Activity
Scan the records below for the line containing "mod.operation = 'DIFFERENCE'" and the line containing "bpy.ops.object.shade_smooth_by_angle(angle=pi / 6)". Copy both, plus every line between, exactly.

Dataset records

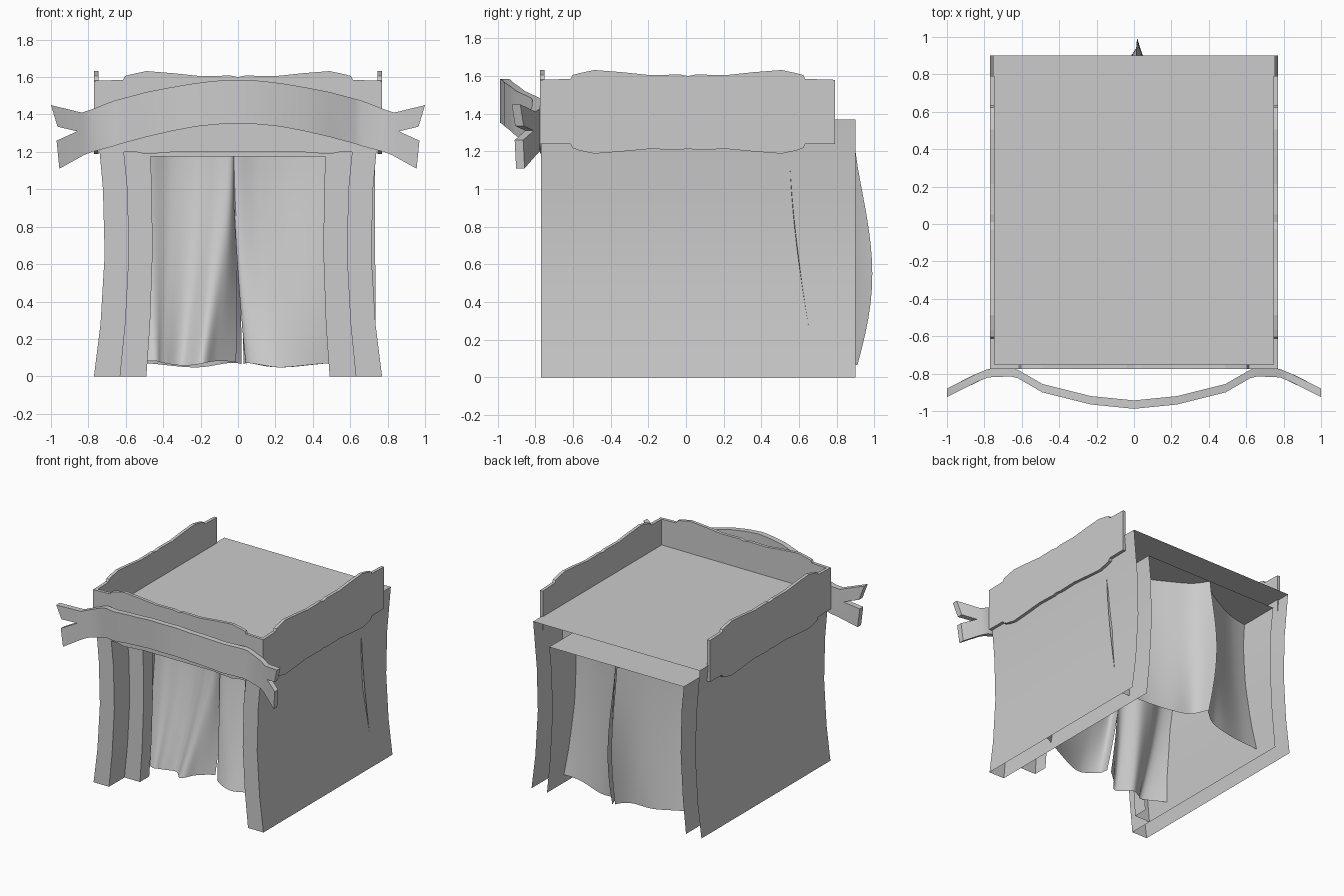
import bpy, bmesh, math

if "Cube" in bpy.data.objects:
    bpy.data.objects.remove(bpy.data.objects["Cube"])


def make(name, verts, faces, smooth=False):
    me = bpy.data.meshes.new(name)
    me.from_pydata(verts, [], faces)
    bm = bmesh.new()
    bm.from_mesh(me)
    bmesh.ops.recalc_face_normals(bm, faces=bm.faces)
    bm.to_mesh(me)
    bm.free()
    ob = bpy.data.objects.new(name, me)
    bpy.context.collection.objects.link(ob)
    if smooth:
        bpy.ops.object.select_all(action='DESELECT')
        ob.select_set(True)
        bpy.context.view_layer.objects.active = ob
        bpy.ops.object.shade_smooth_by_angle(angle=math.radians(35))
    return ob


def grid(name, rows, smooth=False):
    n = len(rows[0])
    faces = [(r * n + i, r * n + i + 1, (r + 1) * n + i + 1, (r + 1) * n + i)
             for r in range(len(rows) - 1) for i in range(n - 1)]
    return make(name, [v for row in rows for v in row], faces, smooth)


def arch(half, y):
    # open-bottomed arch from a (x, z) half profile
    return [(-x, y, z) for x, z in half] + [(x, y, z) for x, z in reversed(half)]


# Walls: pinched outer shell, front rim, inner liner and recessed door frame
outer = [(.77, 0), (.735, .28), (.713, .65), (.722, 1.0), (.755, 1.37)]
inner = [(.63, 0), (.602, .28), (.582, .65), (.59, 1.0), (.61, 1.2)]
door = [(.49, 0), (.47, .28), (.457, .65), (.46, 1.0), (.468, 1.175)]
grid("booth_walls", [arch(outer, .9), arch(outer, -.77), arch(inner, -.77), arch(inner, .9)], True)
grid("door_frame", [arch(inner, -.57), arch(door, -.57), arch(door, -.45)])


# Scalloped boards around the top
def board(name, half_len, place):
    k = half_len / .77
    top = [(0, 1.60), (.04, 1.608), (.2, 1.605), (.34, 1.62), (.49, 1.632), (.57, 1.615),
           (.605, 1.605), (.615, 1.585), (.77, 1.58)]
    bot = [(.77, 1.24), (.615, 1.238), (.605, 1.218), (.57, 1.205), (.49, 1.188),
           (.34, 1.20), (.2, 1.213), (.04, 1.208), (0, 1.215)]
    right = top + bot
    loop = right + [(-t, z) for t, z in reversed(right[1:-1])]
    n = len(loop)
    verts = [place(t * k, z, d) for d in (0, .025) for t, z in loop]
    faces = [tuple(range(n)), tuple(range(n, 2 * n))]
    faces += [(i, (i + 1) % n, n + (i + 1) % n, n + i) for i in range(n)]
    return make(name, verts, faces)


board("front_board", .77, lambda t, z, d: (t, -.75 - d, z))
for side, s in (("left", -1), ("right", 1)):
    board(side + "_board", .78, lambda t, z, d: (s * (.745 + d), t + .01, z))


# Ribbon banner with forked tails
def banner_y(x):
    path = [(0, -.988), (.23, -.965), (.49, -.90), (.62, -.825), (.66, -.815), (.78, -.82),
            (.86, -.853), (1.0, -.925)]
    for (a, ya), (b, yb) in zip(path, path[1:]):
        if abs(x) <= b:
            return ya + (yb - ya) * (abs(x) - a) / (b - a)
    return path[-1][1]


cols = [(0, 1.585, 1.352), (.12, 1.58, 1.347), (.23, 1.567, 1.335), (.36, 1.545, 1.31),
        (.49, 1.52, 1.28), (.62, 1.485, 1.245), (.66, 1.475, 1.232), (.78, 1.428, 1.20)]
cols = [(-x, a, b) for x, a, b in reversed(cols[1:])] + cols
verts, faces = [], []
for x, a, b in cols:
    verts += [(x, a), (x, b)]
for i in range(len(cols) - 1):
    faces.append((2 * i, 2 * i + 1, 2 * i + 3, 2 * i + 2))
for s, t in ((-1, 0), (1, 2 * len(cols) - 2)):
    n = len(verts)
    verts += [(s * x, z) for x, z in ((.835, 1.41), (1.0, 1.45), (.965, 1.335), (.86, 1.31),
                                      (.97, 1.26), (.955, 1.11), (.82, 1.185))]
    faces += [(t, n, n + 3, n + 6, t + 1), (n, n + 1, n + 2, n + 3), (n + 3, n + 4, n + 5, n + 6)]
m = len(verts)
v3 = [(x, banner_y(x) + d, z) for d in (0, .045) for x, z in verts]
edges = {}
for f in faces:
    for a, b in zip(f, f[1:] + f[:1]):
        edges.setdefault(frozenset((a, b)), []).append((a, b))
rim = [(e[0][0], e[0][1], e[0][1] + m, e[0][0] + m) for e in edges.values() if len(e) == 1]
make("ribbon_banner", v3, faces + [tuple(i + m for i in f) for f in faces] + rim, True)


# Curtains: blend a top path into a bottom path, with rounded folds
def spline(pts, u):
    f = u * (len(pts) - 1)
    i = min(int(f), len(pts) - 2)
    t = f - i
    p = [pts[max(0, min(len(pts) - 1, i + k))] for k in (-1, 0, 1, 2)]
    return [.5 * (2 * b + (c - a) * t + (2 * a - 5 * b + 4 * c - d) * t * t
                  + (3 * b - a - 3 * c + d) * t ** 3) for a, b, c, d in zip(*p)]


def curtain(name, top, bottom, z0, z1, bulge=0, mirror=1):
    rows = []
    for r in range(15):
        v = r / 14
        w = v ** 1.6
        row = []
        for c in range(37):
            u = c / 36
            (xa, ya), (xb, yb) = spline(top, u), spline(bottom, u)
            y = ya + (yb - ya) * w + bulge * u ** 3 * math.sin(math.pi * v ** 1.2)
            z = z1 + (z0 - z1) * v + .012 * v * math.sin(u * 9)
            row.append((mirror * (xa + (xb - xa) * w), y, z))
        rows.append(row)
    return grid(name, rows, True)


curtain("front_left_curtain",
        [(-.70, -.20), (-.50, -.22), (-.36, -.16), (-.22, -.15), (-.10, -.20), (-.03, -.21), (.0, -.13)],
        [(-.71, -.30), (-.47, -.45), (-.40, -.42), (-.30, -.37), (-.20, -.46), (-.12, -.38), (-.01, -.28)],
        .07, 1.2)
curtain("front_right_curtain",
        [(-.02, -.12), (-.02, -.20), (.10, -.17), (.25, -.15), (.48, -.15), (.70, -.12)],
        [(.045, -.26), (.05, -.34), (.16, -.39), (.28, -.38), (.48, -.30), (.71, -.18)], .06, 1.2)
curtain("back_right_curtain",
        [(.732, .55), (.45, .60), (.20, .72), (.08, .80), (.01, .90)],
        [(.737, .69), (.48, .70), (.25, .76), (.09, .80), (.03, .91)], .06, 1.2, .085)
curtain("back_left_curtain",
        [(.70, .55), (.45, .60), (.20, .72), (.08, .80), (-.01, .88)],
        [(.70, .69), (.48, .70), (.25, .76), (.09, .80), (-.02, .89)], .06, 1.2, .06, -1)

* * *

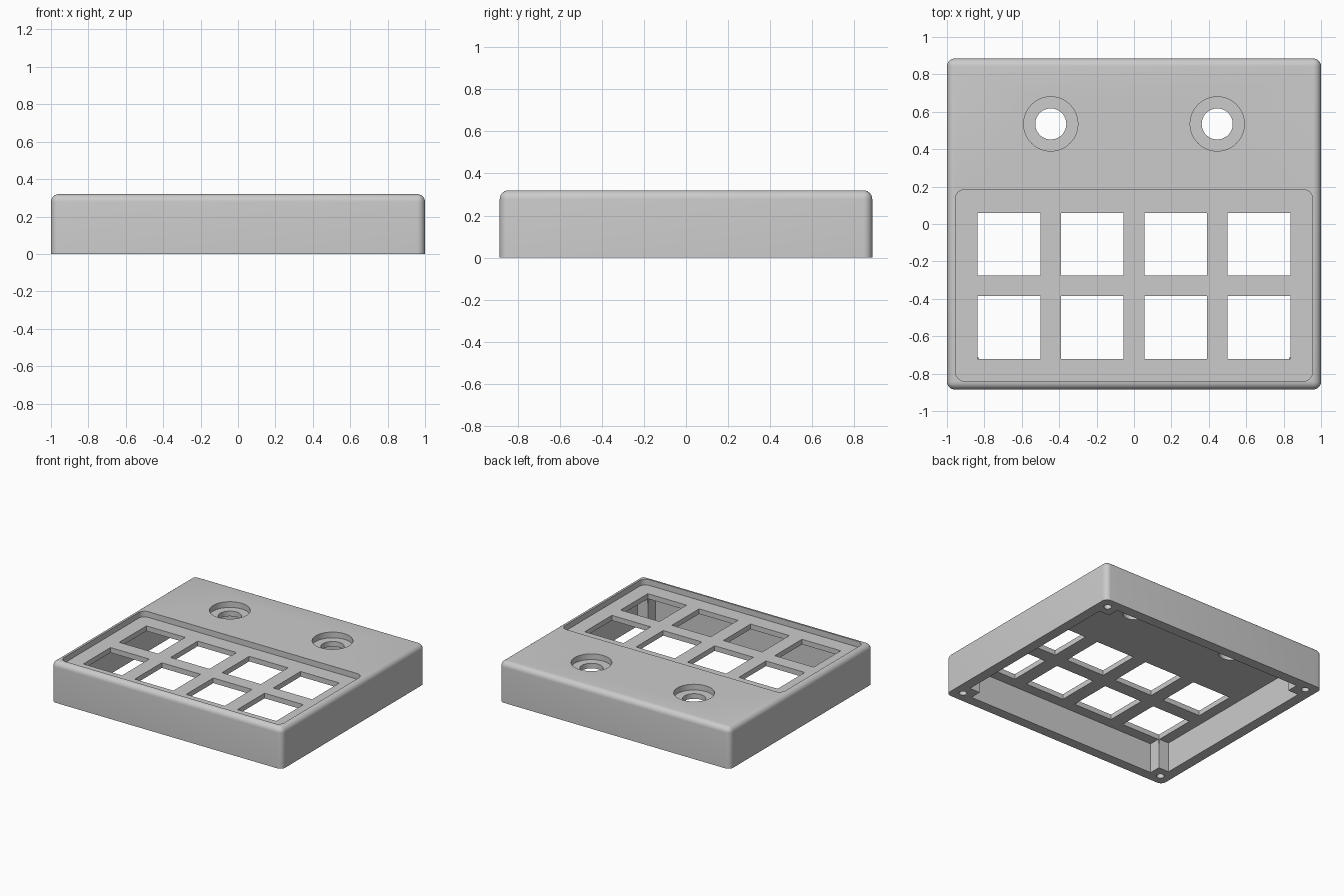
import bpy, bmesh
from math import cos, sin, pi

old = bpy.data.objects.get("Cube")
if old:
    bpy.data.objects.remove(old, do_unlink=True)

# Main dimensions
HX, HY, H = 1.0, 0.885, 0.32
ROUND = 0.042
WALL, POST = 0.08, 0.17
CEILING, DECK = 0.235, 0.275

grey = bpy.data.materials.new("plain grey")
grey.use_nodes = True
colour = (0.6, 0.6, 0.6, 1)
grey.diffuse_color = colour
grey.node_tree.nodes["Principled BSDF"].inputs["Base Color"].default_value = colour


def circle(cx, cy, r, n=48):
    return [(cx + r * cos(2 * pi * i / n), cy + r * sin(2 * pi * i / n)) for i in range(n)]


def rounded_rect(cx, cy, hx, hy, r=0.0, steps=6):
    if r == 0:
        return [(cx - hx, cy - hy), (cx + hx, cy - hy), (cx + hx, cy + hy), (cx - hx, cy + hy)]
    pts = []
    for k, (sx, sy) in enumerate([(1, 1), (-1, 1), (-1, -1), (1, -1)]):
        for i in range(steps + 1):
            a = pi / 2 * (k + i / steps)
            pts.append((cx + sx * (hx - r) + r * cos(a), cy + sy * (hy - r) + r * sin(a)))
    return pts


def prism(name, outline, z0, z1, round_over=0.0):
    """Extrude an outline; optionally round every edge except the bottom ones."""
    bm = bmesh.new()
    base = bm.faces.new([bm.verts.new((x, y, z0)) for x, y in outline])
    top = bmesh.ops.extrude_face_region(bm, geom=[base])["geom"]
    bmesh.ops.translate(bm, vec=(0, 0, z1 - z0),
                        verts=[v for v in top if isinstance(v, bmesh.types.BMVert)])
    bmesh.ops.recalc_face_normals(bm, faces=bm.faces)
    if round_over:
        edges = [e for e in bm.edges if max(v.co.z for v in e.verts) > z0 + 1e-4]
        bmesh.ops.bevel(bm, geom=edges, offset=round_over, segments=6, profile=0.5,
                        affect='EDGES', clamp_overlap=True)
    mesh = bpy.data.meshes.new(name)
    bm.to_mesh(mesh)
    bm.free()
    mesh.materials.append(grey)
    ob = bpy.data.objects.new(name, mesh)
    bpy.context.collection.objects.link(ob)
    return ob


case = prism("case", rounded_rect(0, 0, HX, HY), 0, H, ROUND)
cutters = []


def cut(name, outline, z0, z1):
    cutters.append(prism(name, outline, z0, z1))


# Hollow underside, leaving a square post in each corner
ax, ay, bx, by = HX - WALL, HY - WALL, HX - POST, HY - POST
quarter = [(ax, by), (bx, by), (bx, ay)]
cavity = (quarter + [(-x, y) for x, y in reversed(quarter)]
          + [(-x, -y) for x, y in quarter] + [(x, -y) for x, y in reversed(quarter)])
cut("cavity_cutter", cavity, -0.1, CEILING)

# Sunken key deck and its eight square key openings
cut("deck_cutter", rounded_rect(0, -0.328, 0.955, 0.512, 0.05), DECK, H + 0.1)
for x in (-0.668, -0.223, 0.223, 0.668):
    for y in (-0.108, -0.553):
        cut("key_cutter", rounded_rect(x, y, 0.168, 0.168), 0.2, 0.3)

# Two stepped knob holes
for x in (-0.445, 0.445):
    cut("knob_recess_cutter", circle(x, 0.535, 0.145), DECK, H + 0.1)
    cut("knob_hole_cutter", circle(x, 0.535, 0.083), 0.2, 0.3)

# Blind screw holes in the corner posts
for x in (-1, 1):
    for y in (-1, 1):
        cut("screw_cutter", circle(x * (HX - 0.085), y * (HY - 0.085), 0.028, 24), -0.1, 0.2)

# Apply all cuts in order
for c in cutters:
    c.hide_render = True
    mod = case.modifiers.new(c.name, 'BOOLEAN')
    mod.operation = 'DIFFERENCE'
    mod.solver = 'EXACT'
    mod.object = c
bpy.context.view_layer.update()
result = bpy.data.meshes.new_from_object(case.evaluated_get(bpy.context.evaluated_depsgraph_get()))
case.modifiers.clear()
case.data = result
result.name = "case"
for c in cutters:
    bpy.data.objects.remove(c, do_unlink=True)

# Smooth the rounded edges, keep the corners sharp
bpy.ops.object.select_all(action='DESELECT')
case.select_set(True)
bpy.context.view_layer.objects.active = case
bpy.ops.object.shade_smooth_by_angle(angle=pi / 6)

---

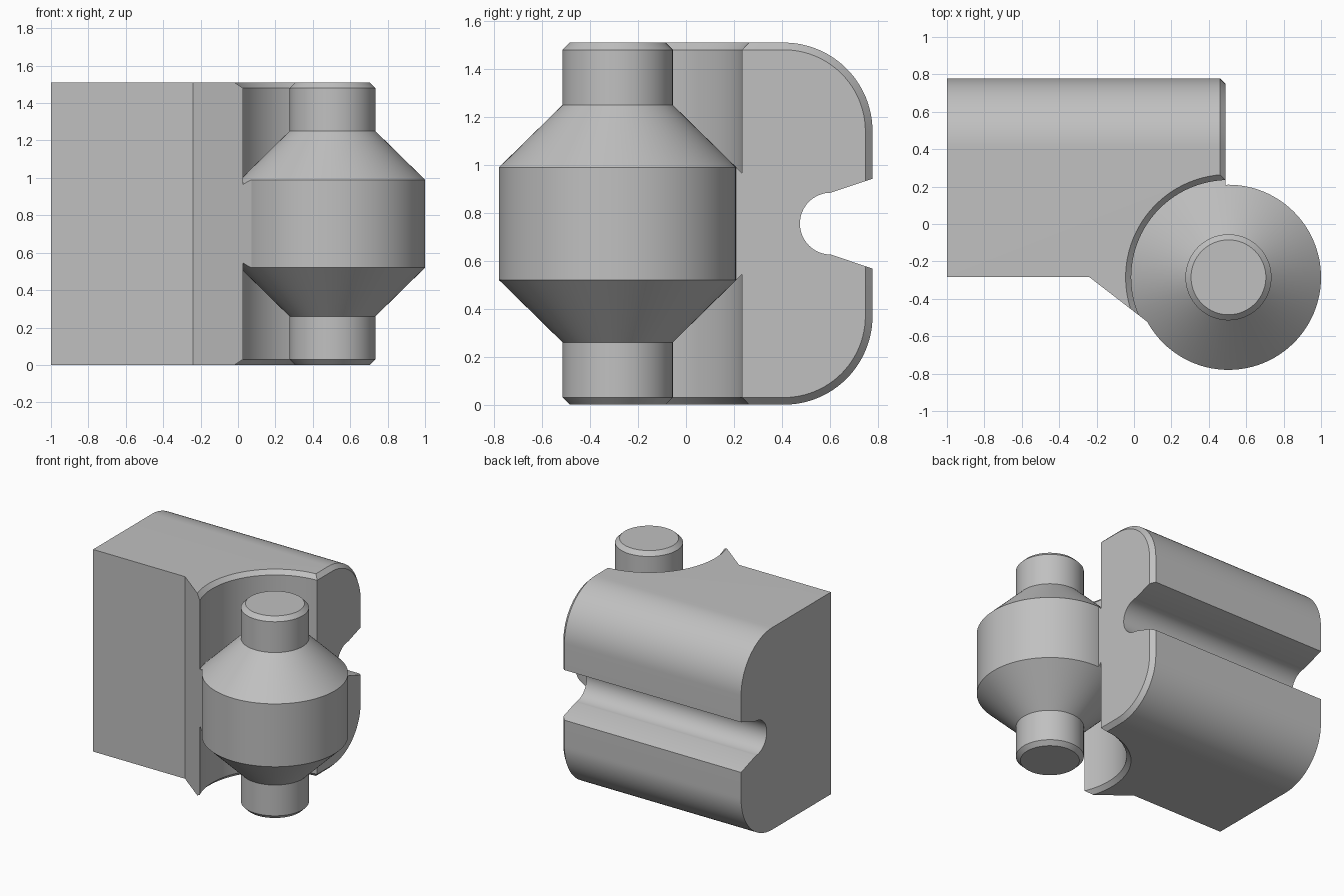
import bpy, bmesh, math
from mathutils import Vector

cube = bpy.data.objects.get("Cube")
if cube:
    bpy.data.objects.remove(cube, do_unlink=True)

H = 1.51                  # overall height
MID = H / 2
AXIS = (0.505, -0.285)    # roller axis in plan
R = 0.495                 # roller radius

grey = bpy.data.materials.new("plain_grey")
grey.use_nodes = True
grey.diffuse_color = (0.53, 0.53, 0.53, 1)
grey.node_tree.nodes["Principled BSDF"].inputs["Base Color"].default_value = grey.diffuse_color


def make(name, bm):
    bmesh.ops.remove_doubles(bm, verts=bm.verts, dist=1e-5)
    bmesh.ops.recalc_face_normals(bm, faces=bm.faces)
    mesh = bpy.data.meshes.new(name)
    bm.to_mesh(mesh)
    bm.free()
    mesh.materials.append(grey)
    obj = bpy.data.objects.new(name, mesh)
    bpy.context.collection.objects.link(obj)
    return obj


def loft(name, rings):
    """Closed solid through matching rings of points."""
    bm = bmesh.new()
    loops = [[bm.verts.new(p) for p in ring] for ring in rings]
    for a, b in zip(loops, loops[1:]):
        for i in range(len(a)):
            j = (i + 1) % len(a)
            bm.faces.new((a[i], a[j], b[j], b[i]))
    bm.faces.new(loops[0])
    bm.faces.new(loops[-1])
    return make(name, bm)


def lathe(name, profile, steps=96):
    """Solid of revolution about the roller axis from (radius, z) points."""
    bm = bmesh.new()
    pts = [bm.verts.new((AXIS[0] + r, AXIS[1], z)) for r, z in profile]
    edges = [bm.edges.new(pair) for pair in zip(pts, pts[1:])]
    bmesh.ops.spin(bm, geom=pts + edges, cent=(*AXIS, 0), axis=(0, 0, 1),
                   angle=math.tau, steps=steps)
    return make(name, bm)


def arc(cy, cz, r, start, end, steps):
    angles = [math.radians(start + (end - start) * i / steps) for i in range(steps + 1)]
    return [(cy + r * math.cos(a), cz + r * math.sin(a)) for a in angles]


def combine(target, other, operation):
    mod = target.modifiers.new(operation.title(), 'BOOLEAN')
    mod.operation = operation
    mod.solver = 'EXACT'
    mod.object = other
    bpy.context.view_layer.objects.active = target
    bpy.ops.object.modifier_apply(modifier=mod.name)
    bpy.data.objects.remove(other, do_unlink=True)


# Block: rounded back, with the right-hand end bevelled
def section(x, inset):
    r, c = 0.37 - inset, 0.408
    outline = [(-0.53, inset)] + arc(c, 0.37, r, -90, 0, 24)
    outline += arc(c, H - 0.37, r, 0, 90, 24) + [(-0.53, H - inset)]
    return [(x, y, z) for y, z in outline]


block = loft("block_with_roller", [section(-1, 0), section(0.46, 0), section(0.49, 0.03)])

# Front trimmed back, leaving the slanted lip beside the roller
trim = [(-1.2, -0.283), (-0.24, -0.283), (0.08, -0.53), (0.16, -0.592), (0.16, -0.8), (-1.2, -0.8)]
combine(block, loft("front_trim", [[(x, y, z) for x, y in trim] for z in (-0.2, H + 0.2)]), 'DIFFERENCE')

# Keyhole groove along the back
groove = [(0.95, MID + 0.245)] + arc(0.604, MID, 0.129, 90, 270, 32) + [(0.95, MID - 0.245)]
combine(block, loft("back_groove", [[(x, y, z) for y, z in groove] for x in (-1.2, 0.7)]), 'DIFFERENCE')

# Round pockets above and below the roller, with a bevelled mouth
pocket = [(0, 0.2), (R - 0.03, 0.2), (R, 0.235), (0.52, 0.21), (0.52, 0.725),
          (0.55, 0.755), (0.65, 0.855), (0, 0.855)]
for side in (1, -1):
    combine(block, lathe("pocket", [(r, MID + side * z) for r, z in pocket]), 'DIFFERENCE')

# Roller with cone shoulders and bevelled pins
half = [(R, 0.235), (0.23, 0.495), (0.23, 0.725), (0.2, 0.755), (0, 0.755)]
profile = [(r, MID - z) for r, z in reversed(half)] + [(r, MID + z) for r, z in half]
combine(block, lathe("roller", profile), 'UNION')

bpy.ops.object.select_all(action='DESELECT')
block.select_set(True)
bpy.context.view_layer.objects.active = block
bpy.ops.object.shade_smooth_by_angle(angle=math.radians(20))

Exercise solution
    mod.operation = 'DIFFERENCE'
    mod.solver = 'EXACT'
    mod.object = c
bpy.context.view_layer.update()
result = bpy.data.meshes.new_from_object(case.evaluated_get(bpy.context.evaluated_depsgraph_get()))
case.modifiers.clear()
case.data = result
result.name = "case"
for c in cutters:
    bpy.data.objects.remove(c, do_unlink=True)

# Smooth the rounded edges, keep the corners sharp
bpy.ops.object.select_all(action='DESELECT')
case.select_set(True)
bpy.context.view_layer.objects.active = case
bpy.ops.object.shade_smooth_by_angle(angle=pi / 6)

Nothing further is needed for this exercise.